What is this?

Surgical enlargement of the opening of the urethra to remove narrowing causing a reduced urinary stream

What alternatives are there?

Stretching of the urethral opening, optical urethrotomy, self-dilatation, observation

What to expect before procedure

You will usually be admitted on the same day as your surgery. You will normally receive an appointment for pre-assessment, approximately 14 days before your admission, to assess your general fitness, to screen for the carriage of MRSA and to perform some baseline investigations. After admission, you will be seen by members of the medical team which may include the Consultant, Specialist Registrar, House Officer and your named nurse. You will be asked not to eat or drink for 6 hours before surgery and, immediately before the operation, you may be given a pre-medication by the anaesthetist which will make you dry-mouthed and pleasantly sleepy.

What happens during the procedure?

Either a full general anaesthetic (where you will be asleep throughout the procedure) or a spinal anaesthetic (where you are awake but unable to feel anything from the waist down) will be used. All methods minimise pain; your anaesthetist will explain the pros and cons of each type of anaesthetic to you. You will usually be given an injectable antibiotic before the procedure after checking for any drug allergies. The opening of the urethra is usually incised with either suturing of the edges of the incision or insertion of a skin graft into the opening. Absorbable sutures are used and do not require removal. Occasionally, it is necessary to insert a catheter into the urethra (water pipe) after the procedure.

After the procedure
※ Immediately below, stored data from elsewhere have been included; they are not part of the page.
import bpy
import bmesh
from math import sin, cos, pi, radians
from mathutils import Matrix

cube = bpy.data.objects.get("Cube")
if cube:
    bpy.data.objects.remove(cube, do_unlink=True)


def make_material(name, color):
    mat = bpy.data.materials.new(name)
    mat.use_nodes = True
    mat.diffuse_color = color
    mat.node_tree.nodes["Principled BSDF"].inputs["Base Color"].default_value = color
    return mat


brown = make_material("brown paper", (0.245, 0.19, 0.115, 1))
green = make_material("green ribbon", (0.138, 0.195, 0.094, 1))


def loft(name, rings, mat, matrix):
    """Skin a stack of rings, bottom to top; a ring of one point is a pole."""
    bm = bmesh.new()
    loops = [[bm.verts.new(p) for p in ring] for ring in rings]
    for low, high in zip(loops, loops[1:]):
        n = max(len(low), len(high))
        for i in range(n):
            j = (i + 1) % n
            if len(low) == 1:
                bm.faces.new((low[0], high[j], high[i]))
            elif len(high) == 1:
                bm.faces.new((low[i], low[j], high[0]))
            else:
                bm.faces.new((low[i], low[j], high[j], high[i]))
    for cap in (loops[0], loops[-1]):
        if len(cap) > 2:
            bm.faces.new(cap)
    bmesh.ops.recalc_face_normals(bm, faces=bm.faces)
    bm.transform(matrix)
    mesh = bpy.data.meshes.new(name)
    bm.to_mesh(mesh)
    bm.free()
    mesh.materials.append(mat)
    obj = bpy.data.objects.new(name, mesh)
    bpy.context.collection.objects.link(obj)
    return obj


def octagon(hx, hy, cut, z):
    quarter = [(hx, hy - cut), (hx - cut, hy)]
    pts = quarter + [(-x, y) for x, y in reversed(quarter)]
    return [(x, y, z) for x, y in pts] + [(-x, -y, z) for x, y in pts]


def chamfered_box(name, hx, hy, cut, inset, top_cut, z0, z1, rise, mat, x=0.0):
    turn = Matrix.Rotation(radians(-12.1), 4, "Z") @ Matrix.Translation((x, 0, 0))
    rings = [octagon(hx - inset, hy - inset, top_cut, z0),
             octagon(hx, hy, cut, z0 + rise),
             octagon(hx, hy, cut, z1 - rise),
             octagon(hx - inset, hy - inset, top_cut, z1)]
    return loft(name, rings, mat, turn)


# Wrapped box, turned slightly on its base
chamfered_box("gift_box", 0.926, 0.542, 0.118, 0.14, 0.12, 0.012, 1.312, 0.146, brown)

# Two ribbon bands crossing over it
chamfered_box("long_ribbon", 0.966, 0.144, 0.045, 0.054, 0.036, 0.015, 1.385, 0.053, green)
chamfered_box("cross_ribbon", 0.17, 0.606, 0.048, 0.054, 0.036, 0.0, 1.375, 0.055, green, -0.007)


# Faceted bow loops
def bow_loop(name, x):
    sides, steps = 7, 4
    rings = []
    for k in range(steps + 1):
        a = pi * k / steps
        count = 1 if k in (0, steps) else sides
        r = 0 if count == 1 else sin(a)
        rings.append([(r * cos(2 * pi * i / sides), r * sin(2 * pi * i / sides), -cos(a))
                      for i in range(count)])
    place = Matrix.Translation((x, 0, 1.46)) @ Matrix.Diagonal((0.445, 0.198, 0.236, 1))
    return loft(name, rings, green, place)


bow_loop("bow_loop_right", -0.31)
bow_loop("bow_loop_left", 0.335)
If a catheter has been inserted, it is normally removed after 24 hours. The average hospital stay is 3 days.

Potential side effects